First of all, I really have to give kudos to Obama for his influence on a book that was written in 1971, approximately 41 years before he took office. Now that's power.

More to the point, have we really become so polarized that we have to make a political statement out of Dr. Suess? Theodor Geisel was certainly an influential writer, but I must of missed the communist propaganda in "Green Eggs and Ham".

I used to read my kids "One Fish, Two Fish. Red Fish, Blue Fish" all the time. Does that make me a socialist for dividing the fish equally or a member of the Nazi party for singling them out by color?

I would hope that people who hear rhetoric this ridiculous would step back and reevaluate why they base their opinions on political pundits instead of taking the time to do some research and come to their own conclusions. I have a feeling I would be disappointed.

I bet if I look hard enough, I can find an "agenda" in many of our children's classics. I dug a few out of the attic just to prove my point.

"Brown Bear, Brown Bear, What Do You See" by Eric Carle is clearly about voyeurism. All of those animals spying on each other are obviously teaching children that they could have lucrative careers as Peeping Toms.

"If You Give A Mouse A Cookie" by Laura Numeroff is pure socialism. Look what happens when you give too many handouts. We end up with a society of unappreciative mice demanding more freebies, hogging our remotes and raiding our refrigerators.

The worst has to be "Pat The Bunny" by Dorothy Kunhardt. Imagine a book encouraging children to chase down and manhandle rabbits for all these years.
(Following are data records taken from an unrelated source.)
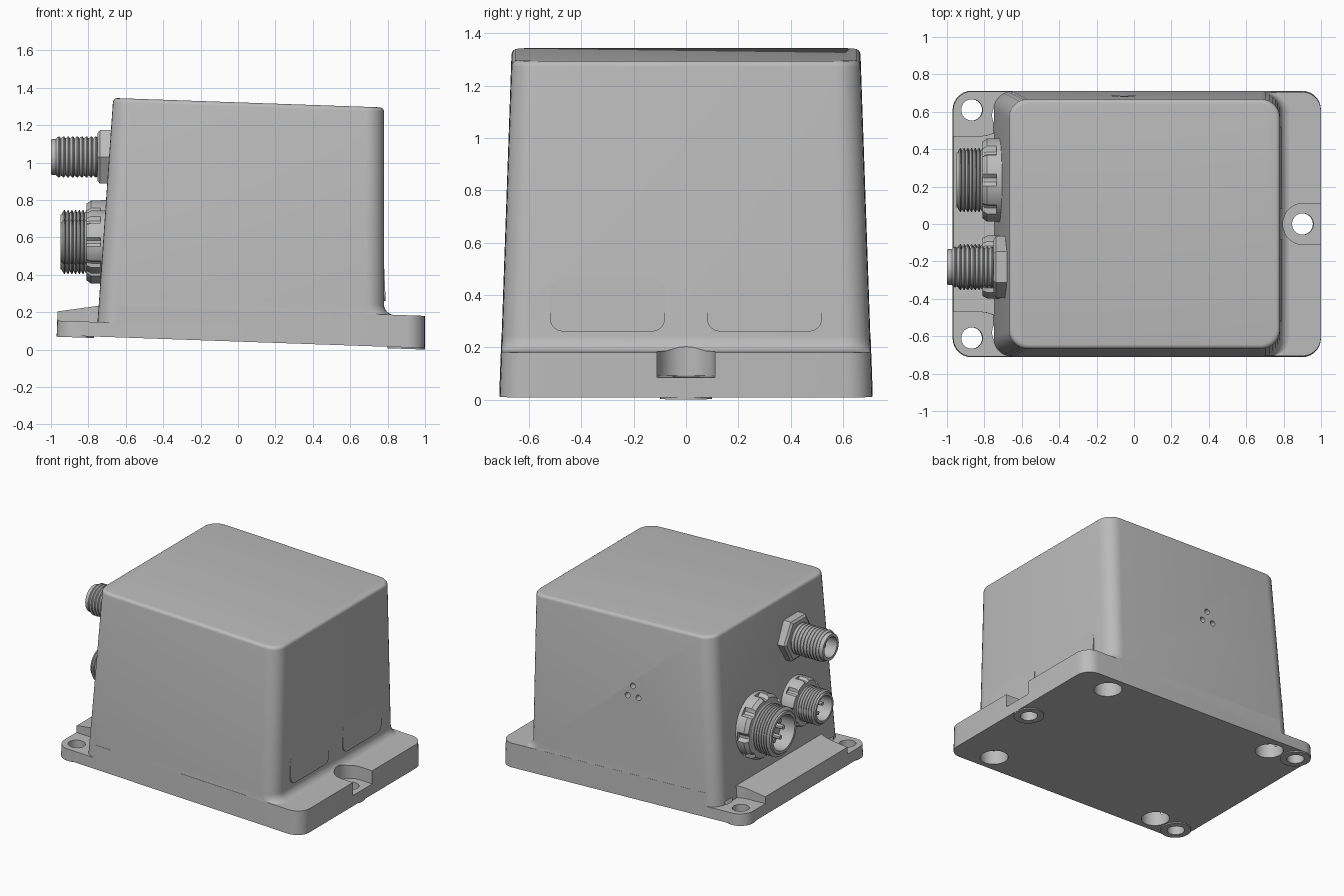
import bpy, bmesh
from math import sin, cos, pi, radians
from mathutils import Matrix, Vector

if "Cube" in bpy.data.objects:
    bpy.data.objects.remove(bpy.data.objects["Cube"])

grey = bpy.data.materials.new("light_grey")
grey.use_nodes = True
colour = (0.5, 0.5, 0.5, 1)
grey.diffuse_color = colour
grey.node_tree.nodes["Principled BSDF"].inputs["Base Color"].default_value = colour

# The enclosure leans two degrees about y
TILT = Matrix.Translation((0, 0, 0.043)) @ Matrix.Rotation(radians(2), 4, 'Y')
DRAFT = 0.0349


def activate(ob):
    bpy.ops.object.select_all(action='DESELECT')
    ob.select_set(True)
    bpy.context.view_layer.objects.active = ob


def loft(name, rings, matrix=Matrix(), closed=False):
    """Skin a list of equal-length point rings, capped or closed in a loop."""
    bm = bmesh.new()
    loops = [[bm.verts.new(matrix @ Vector(p)) for p in ring] for ring in rings]
    pairs = list(zip(loops, loops[1:]))
    if closed:
        pairs.append((loops[-1], loops[0]))
    else:
        bm.faces.new(loops[0])
        bm.faces.new(loops[-1])
    n = len(loops[0])
    for a, b in pairs:
        for i in range(n):
            j = (i + 1) % n
            bm.faces.new((a[i], a[j], b[j], b[i]))
    bmesh.ops.remove_doubles(bm, verts=bm.verts, dist=1e-5)
    bmesh.ops.recalc_face_normals(bm, faces=bm.faces)
    mesh = bpy.data.meshes.new(name)
    bm.to_mesh(mesh)
    bm.free()
    mesh.materials.append(grey)
    ob = bpy.data.objects.new(name, mesh)
    bpy.context.collection.objects.link(ob)
    return ob


def smooth(ob):
    activate(ob)
    bpy.ops.object.shade_smooth_by_angle()


def rounded(x0, x1, y0, y1, r, z, n=7):
    """Rounded rectangle ring at height z."""
    corners = [(x1 - r, y1 - r), (x0 + r, y1 - r), (x0 + r, y0 + r), (x1 - r, y0 + r)]
    return [(cx + r * cos(a), cy + r * sin(a), z)
            for k, (cx, cy) in enumerate(corners)
            for a in [(k + i / n) * pi / 2 for i in range(n + 1)]]


def circle_z(x, y, z, r, n=32):
    return [(x + r * cos(2 * pi * i / n), y + r * sin(2 * pi * i / n), z) for i in range(n)]


def circle_x(x, y, z, r, n=48):
    return [(x, y + r * cos(2 * pi * i / n), z + r * sin(2 * pi * i / n)) for i in range(n)]


def post(x, y, z0, z1, r):
    return loft("cutter", [circle_z(x, y, z0, r), circle_z(x, y, z1, r)], TILT)


def cut(ob, cutters):
    for c in cutters:
        c.hide_render = True
        mod = ob.modifiers.new("cut", 'BOOLEAN')
        mod.operation, mod.solver, mod.object = 'DIFFERENCE', 'EXACT', c
        activate(ob)
        bpy.ops.object.modifier_apply(modifier=mod.name)


# Base plate and drafted housing with a cove above the flange
plate = loft("base_plate", [rounded(-0.97, 1 - DRAFT * w, DRAFT * w - 0.712, 0.712 - DRAFT * w, 0.1, w)
                            for w in (0, 0.172)], TILT)


def body_ring(w, flare=0, inset=0):
    d = DRAFT * w + inset
    return rounded(d - 0.757, 0.781 - d + flare, d - 0.711, 0.711 - d, 0.1 - inset / 2, w)


COVE = 0.055
rings = [body_ring(0.02, COVE)]
for k in range(7):
    a = k * pi / 12
    rings.append(body_ring(0.171 + COVE * (1 - cos(a)), COVE * (1 - sin(a))))
for k in range(5):
    a = k * pi / 8
    rings.append(body_ring(1.256 + 0.022 * sin(a), 0, 0.022 * (1 - cos(a))))
housing = loft("housing", rings, TILT)

# Cutters: mounting holes, blind screw holes, corner pockets, flange slot
mounts = [(-0.87, 0.61), (-0.87, -0.61), (0.9, 0)]
mount_cuts = [post(x, y, -0.1, 0.5, 0.057) for x, y in mounts]
blind_cuts = [post(x, s * 0.58, -0.1, 0.1, 0.092) for x in (0.71, -0.67) for s in (1, -1)]
pockets = [loft("cutter", [rounded(-1.2, -0.66, y, y + 0.53, 0.17, w) for w in (0.078, 0.4)], TILT)
           for y in (0.47, -1.0)]
slot = loft("cutter", [rounded(0.79, 1.3, -0.11, 0.11, 0.109, w) for w in (0.077, 0.6)], TILT)
ramp = [(-1.1, 0.105), (-0.7, 0.174), (-0.7, 0.4), (-1.1, 0.4)]
slope = loft("cutter", [[(x, y, z) for x, z in ramp] for y in (-0.8, 0.8)], TILT)

# Three small vent holes in the back wall
vents = []
for k in range(3):
    a = pi / 2 + k * 2 * pi / 3
    vx, vz = -0.08 + 0.05 * cos(a), 0.75 + 0.05 * sin(a)
    vents.append(loft("cutter", [[(px + vx, y, py + vz) for px, py, _ in circle_z(0, 0, 0, 0.02, 20)]
                                 for y in (0.64, 0.8)], TILT))

cut(plate, [slope] + pockets + [slot] + mount_cuts + blind_cuts)
cut(housing, [slot] + blind_cuts + vents)
for c in [slope, slot] + pockets + mount_cuts + blind_cuts + vents:
    bpy.data.objects.remove(c)
smooth(plate)
smooth(housing)

# Thin raised rings under the mounting holes
for i, (x, y) in enumerate(mounts):
    smooth(loft(f"foot_ring_{i + 1}", [circle_z(x, y, w, r) for w, r in
                ((0, 0.057), (-0.008, 0.057), (-0.008, 0.1), (0, 0.1))], TILT, closed=True))

# Shallow wedge pads low on the right wall
for side, y0 in (("back", 0.08), ("front", -0.52)):
    outline = [(y, w) for w, y, _ in rounded(0.245, 0.445, y0, y0 + 0.44, 0.05, 0)]
    pad = [[(0.781 - DRAFT * w + (0.009 * (0.445 - w) / 0.2 if out else -0.02), y, w)
            for y, w in outline] for out in (0, 1)]
    smooth(loft(f"{side}_wall_pad", pad, TILT))


def socket(name, y, z, x_tip, x_thread, x_root, r, bore, depth, turns, pins, pin_r):
    """Threaded hollow socket pointing to -x, with contact pins inside."""
    step = (x_root - x_thread) / turns
    profile = [(-0.66, r * 0.92), (x_root, r * 0.92)]
    for k in range(turns):
        x = x_root - k * step
        profile += [(x - step * 0.3, r), (x - step * 0.45, r), (x - step, r * 0.9)]
    profile += [(x_thread, r * 0.87), (x_tip + 0.008, r * 0.87), (x_tip, r * 0.84),
                (x_tip, bore), (x_tip + depth, bore)]
    smooth(loft(name, [circle_x(px, y, z, pr) for px, pr in profile]))
    for k in range(pins):
        a = 2 * pi * k / pins
        off = bore * 0.55 if pins > 1 else 0
        py, pz = y + off * cos(a), z + off * sin(a)
        smooth(loft(f"{name}_pin_{k + 1}", [circle_x(px, py, pz, pin_r, 12)
                    for px in (x_tip + depth + 0.01, x_tip + 0.05)]))


def slotted_nut(name, y, z, r):
    """Round nut with eight notches in its front rim."""
    def ring(x, rr, notch):
        n = 64
        pts = []
        for i in range(n):
            q = rr - (notch if i % 8 in (0, 1) else 0)
            a = 2 * pi * (i - 0.5) / n
            pts.append((x, y + q * cos(a), z + q * sin(a)))
        return pts
    smooth(loft(name, [ring(-0.67, r, 0), ring(-0.735, r, 0), ring(-0.735, r, r * 0.1),
                       ring(-0.785, r, r * 0.1), ring(-0.81, r * 0.92, r * 0.06)]))


# Large and small round sockets
socket("large_socket", 0.235, 0.575, -0.95, -0.94, -0.8, 0.172, 0.125, 0.11, 7, 6, 0.016)
slotted_nut("large_socket_nut", 0.235, 0.575, 0.225)
socket("small_socket", -0.23, 0.575, -0.95, -0.94, -0.8, 0.123, 0.088, 0.11, 7, 4, 0.013)
slotted_nut("small_socket_nut", -0.23, 0.575, 0.17)

# Antenna socket with its hexagonal nut
socket("antenna_socket", -0.23, 1.03, -1.0, -0.972, -0.75, 0.11, 0.072, 0.12, 9, 1, 0.02)
smooth(loft("antenna_nut", [circle_x(x, -0.23, 1.03, r, 6) for x, r in
                            ((-0.66, 0.165), (-0.738, 0.165), (-0.75, 0.148))]))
I'm surprised PETA isn't burning copies and holding boycotts outside of Barnes and Noble.

I'm not sure if I should be more worried about a world that would use a children's movie to promote a political agenda, or the fact that I read my children all of those disturbing books when they were small.

Let's hope Lou Dobbs doesn't get wind of these controversial works of literature. After all, with gas prices approaching $4 a gallon and unemployment still in the double digits, discussing the radical views of children's books and movies such as "The Lorax" sure seems relevant.

Sunday, January 22, 2012

Memories of JoePa

It is with great sadness that I heard of the passing of former Penn State Coach Joe Paterno this morning.

The debate continues about Paterno's role in the Penn State scandal allegedly perpetrated by former assistant coach Jerry Sandusky. Questions regarding how much Paterno knew and whether he should have done more will undoubtedly cloud his legacy for a long time.

In my mind, however, the world has lost a great man.

How many football coaches alive today have donated their own money to upgrade a university library? How many of them have not taken a salary in over a decade, preferring instead to donate that money back to the university? How many can boast such a high graduation rate among their players?

Beyond all of that, it is the personal connections to Paterno I will remember the most. He was not just a figurehead, but an actual presence on that campus. It was not unusual to see him walking around the grounds on an ordinary day. I had the privilege of sitting next to him and his family at a mass on campus one Sunday.

My fondest memory will be the one summer when I was taking classes and staying in the dorms. During dinner in the dining hall, I was seated with a group of girls in a semi-circle around one of the tables. A male acquaintance walked by and said it looked like we were forming a panel to rate guys.

It suddenly occurred to us that this was a great idea. Someone donned pens and paper and we retired to the quad area outside the dining hall, faced the lawn chairs toward the hall entrance and proceeded to rate guys as they walked in and out on a scale of one to ten. We were nice for the most part--I don't remember anyone getting less than a seven.

We had been at this for about a half hour when who should walk by but Coach Paterno himself, heading into the dining hall to join his players. Someone shouted "Give that man a ten!" We all did, of course, along with a loud chorus of whistles and cheers. This earned us a smile and a wave from Paterno.

The world may remember the coach. The world may recall the scandal that unceremoniously ousted him from his job. I will choose to remember the man.

Coach, you will always be a "ten" in my eyes.